##### EXERCISE INPUTS
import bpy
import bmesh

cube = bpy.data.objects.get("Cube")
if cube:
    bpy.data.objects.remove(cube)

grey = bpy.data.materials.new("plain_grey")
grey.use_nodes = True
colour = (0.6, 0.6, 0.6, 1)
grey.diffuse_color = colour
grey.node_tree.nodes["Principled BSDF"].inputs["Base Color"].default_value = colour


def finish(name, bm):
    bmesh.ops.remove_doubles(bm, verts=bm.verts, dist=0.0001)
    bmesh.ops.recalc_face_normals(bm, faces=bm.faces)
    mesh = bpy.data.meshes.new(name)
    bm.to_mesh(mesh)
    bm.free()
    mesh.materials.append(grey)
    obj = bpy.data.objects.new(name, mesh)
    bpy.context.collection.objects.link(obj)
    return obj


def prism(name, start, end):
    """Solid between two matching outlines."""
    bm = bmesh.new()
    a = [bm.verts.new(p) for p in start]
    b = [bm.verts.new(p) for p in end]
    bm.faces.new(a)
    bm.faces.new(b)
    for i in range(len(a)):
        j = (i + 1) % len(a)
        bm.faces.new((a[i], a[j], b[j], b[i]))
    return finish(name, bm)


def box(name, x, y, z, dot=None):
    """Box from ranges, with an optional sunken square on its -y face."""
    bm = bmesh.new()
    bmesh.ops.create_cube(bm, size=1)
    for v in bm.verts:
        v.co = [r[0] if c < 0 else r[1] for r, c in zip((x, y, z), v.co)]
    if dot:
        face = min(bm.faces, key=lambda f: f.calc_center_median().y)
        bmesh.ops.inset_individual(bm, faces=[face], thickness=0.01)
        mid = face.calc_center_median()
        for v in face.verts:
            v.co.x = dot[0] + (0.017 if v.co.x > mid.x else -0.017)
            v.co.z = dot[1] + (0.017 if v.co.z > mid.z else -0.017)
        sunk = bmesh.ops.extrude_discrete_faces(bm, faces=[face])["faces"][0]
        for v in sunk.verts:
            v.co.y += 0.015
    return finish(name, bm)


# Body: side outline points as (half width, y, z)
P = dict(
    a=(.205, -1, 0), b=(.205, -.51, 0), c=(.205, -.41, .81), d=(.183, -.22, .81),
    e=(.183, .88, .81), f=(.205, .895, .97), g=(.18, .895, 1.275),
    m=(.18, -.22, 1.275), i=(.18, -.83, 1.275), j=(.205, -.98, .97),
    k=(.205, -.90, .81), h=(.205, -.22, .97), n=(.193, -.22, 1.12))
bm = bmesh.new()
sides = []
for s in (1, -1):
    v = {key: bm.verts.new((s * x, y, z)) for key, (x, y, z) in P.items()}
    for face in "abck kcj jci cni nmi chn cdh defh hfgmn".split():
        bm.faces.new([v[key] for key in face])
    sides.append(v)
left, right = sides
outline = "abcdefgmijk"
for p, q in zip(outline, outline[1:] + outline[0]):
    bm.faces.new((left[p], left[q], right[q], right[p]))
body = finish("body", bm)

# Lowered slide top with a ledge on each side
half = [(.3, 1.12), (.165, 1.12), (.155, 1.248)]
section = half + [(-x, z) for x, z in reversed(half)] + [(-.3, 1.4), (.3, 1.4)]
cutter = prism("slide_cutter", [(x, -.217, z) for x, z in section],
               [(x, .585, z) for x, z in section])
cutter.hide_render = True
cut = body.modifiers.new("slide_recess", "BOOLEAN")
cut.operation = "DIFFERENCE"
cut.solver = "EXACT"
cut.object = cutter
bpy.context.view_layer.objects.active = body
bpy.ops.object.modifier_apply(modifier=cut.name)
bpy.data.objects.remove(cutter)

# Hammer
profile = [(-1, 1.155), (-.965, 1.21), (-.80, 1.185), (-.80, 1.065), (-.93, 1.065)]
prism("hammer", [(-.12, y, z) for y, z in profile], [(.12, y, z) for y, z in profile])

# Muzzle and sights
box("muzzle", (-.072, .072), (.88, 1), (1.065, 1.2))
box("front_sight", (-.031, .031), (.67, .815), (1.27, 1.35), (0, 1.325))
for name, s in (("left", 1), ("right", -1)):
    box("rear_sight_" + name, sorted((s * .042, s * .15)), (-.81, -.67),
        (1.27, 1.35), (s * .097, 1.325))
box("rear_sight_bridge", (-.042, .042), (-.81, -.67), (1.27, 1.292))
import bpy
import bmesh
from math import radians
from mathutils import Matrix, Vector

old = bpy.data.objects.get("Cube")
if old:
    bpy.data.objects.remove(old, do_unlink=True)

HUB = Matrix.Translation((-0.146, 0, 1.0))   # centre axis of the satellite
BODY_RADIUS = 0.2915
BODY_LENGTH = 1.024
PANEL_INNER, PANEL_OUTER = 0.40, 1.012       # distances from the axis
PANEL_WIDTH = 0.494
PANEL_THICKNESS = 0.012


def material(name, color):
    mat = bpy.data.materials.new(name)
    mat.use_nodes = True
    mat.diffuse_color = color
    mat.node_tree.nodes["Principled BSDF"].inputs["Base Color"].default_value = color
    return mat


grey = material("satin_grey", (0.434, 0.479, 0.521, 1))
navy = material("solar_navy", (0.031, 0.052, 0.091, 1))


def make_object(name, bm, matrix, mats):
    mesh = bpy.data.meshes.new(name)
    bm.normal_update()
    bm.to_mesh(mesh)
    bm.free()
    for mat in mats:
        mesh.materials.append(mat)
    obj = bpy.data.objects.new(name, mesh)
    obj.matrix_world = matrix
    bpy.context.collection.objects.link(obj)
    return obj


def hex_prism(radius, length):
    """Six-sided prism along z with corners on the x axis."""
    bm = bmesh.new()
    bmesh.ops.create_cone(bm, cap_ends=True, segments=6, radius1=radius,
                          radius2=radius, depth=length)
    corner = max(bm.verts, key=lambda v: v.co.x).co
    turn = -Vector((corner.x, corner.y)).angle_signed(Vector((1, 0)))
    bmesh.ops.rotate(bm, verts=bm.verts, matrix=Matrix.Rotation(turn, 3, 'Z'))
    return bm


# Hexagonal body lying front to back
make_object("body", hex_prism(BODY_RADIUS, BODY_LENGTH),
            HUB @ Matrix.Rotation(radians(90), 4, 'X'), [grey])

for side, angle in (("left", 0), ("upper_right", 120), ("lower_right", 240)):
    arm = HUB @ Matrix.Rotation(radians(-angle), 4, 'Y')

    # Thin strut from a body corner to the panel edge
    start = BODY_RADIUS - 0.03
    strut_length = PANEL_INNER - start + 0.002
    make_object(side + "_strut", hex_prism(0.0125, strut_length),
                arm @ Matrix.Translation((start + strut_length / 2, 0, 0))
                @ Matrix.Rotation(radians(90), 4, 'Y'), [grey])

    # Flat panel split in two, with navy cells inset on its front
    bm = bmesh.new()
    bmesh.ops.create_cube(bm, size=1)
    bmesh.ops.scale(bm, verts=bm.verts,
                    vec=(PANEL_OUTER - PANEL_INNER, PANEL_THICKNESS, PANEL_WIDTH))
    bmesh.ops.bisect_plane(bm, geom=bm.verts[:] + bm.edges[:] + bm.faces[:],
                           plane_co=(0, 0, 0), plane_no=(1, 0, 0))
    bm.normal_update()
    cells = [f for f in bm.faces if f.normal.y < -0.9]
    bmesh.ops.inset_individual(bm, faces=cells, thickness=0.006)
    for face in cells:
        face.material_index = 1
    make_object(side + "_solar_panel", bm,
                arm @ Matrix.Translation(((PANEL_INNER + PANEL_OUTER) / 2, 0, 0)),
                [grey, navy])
##########
**WORK REQUEST**
Copy all data exactly, start to finish.

**WRITTEN SOLUTION**
import bpy
import bmesh

cube = bpy.data.objects.get("Cube")
if cube:
    bpy.data.objects.remove(cube)

grey = bpy.data.materials.new("plain_grey")
grey.use_nodes = True
colour = (0.6, 0.6, 0.6, 1)
grey.diffuse_color = colour
grey.node_tree.nodes["Principled BSDF"].inputs["Base Color"].default_value = colour


def finish(name, bm):
    bmesh.ops.remove_doubles(bm, verts=bm.verts, dist=0.0001)
    bmesh.ops.recalc_face_normals(bm, faces=bm.faces)
    mesh = bpy.data.meshes.new(name)
    bm.to_mesh(mesh)
    bm.free()
    mesh.materials.append(grey)
    obj = bpy.data.objects.new(name, mesh)
    bpy.context.collection.objects.link(obj)
    return obj


def prism(name, start, end):
    """Solid between two matching outlines."""
    bm = bmesh.new()
    a = [bm.verts.new(p) for p in start]
    b = [bm.verts.new(p) for p in end]
    bm.faces.new(a)
    bm.faces.new(b)
    for i in range(len(a)):
        j = (i + 1) % len(a)
        bm.faces.new((a[i], a[j], b[j], b[i]))
    return finish(name, bm)


def box(name, x, y, z, dot=None):
    """Box from ranges, with an optional sunken square on its -y face."""
    bm = bmesh.new()
    bmesh.ops.create_cube(bm, size=1)
    for v in bm.verts:
        v.co = [r[0] if c < 0 else r[1] for r, c in zip((x, y, z), v.co)]
    if dot:
        face = min(bm.faces, key=lambda f: f.calc_center_median().y)
        bmesh.ops.inset_individual(bm, faces=[face], thickness=0.01)
        mid = face.calc_center_median()
        for v in face.verts:
            v.co.x = dot[0] + (0.017 if v.co.x > mid.x else -0.017)
            v.co.z = dot[1] + (0.017 if v.co.z > mid.z else -0.017)
        sunk = bmesh.ops.extrude_discrete_faces(bm, faces=[face])["faces"][0]
        for v in sunk.verts:
            v.co.y += 0.015
    return finish(name, bm)


# Body: side outline points as (half width, y, z)
P = dict(
    a=(.205, -1, 0), b=(.205, -.51, 0), c=(.205, -.41, .81), d=(.183, -.22, .81),
    e=(.183, .88, .81), f=(.205, .895, .97), g=(.18, .895, 1.275),
    m=(.18, -.22, 1.275), i=(.18, -.83, 1.275), j=(.205, -.98, .97),
    k=(.205, -.90, .81), h=(.205, -.22, .97), n=(.193, -.22, 1.12))
bm = bmesh.new()
sides = []
for s in (1, -1):
    v = {key: bm.verts.new((s * x, y, z)) for key, (x, y, z) in P.items()}
    for face in "abck kcj jci cni nmi chn cdh defh hfgmn".split():
        bm.faces.new([v[key] for key in face])
    sides.append(v)
left, right = sides
outline = "abcdefgmijk"
for p, q in zip(outline, outline[1:] + outline[0]):
    bm.faces.new((left[p], left[q], right[q], right[p]))
body = finish("body", bm)

# Lowered slide top with a ledge on each side
half = [(.3, 1.12), (.165, 1.12), (.155, 1.248)]
section = half + [(-x, z) for x, z in reversed(half)] + [(-.3, 1.4), (.3, 1.4)]
cutter = prism("slide_cutter", [(x, -.217, z) for x, z in section],
               [(x, .585, z) for x, z in section])
cutter.hide_render = True
cut = body.modifiers.new("slide_recess", "BOOLEAN")
cut.operation = "DIFFERENCE"
cut.solver = "EXACT"
cut.object = cutter
bpy.context.view_layer.objects.active = body
bpy.ops.object.modifier_apply(modifier=cut.name)
bpy.data.objects.remove(cutter)

# Hammer
profile = [(-1, 1.155), (-.965, 1.21), (-.80, 1.185), (-.80, 1.065), (-.93, 1.065)]
prism("hammer", [(-.12, y, z) for y, z in profile], [(.12, y, z) for y, z in profile])

# Muzzle and sights
box("muzzle", (-.072, .072), (.88, 1), (1.065, 1.2))
box("front_sight", (-.031, .031), (.67, .815), (1.27, 1.35), (0, 1.325))
for name, s in (("left", 1), ("right", -1)):
    box("rear_sight_" + name, sorted((s * .042, s * .15)), (-.81, -.67),
        (1.27, 1.35), (s * .097, 1.325))
box("rear_sight_bridge", (-.042, .042), (-.81, -.67), (1.27, 1.292))
import bpy
import bmesh
from math import radians
from mathutils import Matrix, Vector

old = bpy.data.objects.get("Cube")
if old:
    bpy.data.objects.remove(old, do_unlink=True)

HUB = Matrix.Translation((-0.146, 0, 1.0))   # centre axis of the satellite
BODY_RADIUS = 0.2915
BODY_LENGTH = 1.024
PANEL_INNER, PANEL_OUTER = 0.40, 1.012       # distances from the axis
PANEL_WIDTH = 0.494
PANEL_THICKNESS = 0.012


def material(name, color):
    mat = bpy.data.materials.new(name)
    mat.use_nodes = True
    mat.diffuse_color = color
    mat.node_tree.nodes["Principled BSDF"].inputs["Base Color"].default_value = color
    return mat


grey = material("satin_grey", (0.434, 0.479, 0.521, 1))
navy = material("solar_navy", (0.031, 0.052, 0.091, 1))


def make_object(name, bm, matrix, mats):
    mesh = bpy.data.meshes.new(name)
    bm.normal_update()
    bm.to_mesh(mesh)
    bm.free()
    for mat in mats:
        mesh.materials.append(mat)
    obj = bpy.data.objects.new(name, mesh)
    obj.matrix_world = matrix
    bpy.context.collection.objects.link(obj)
    return obj


def hex_prism(radius, length):
    """Six-sided prism along z with corners on the x axis."""
    bm = bmesh.new()
    bmesh.ops.create_cone(bm, cap_ends=True, segments=6, radius1=radius,
                          radius2=radius, depth=length)
    corner = max(bm.verts, key=lambda v: v.co.x).co
    turn = -Vector((corner.x, corner.y)).angle_signed(Vector((1, 0)))
    bmesh.ops.rotate(bm, verts=bm.verts, matrix=Matrix.Rotation(turn, 3, 'Z'))
    return bm


# Hexagonal body lying front to back
make_object("body", hex_prism(BODY_RADIUS, BODY_LENGTH),
            HUB @ Matrix.Rotation(radians(90), 4, 'X'), [grey])

for side, angle in (("left", 0), ("upper_right", 120), ("lower_right", 240)):
    arm = HUB @ Matrix.Rotation(radians(-angle), 4, 'Y')

    # Thin strut from a body corner to the panel edge
    start = BODY_RADIUS - 0.03
    strut_length = PANEL_INNER - start + 0.002
    make_object(side + "_strut", hex_prism(0.0125, strut_length),
                arm @ Matrix.Translation((start + strut_length / 2, 0, 0))
                @ Matrix.Rotation(radians(90), 4, 'Y'), [grey])

    # Flat panel split in two, with navy cells inset on its front
    bm = bmesh.new()
    bmesh.ops.create_cube(bm, size=1)
    bmesh.ops.scale(bm, verts=bm.verts,
                    vec=(PANEL_OUTER - PANEL_INNER, PANEL_THICKNESS, PANEL_WIDTH))
    bmesh.ops.bisect_plane(bm, geom=bm.verts[:] + bm.edges[:] + bm.faces[:],
                           plane_co=(0, 0, 0), plane_no=(1, 0, 0))
    bm.normal_update()
    cells = [f for f in bm.faces if f.normal.y < -0.9]
    bmesh.ops.inset_individual(bm, faces=cells, thickness=0.006)
    for face in cells:
        face.material_index = 1
    make_object(side + "_solar_panel", bm,
                arm @ Matrix.Translation(((PANEL_INNER + PANEL_OUTER) / 2, 0, 0)),
                [grey, navy])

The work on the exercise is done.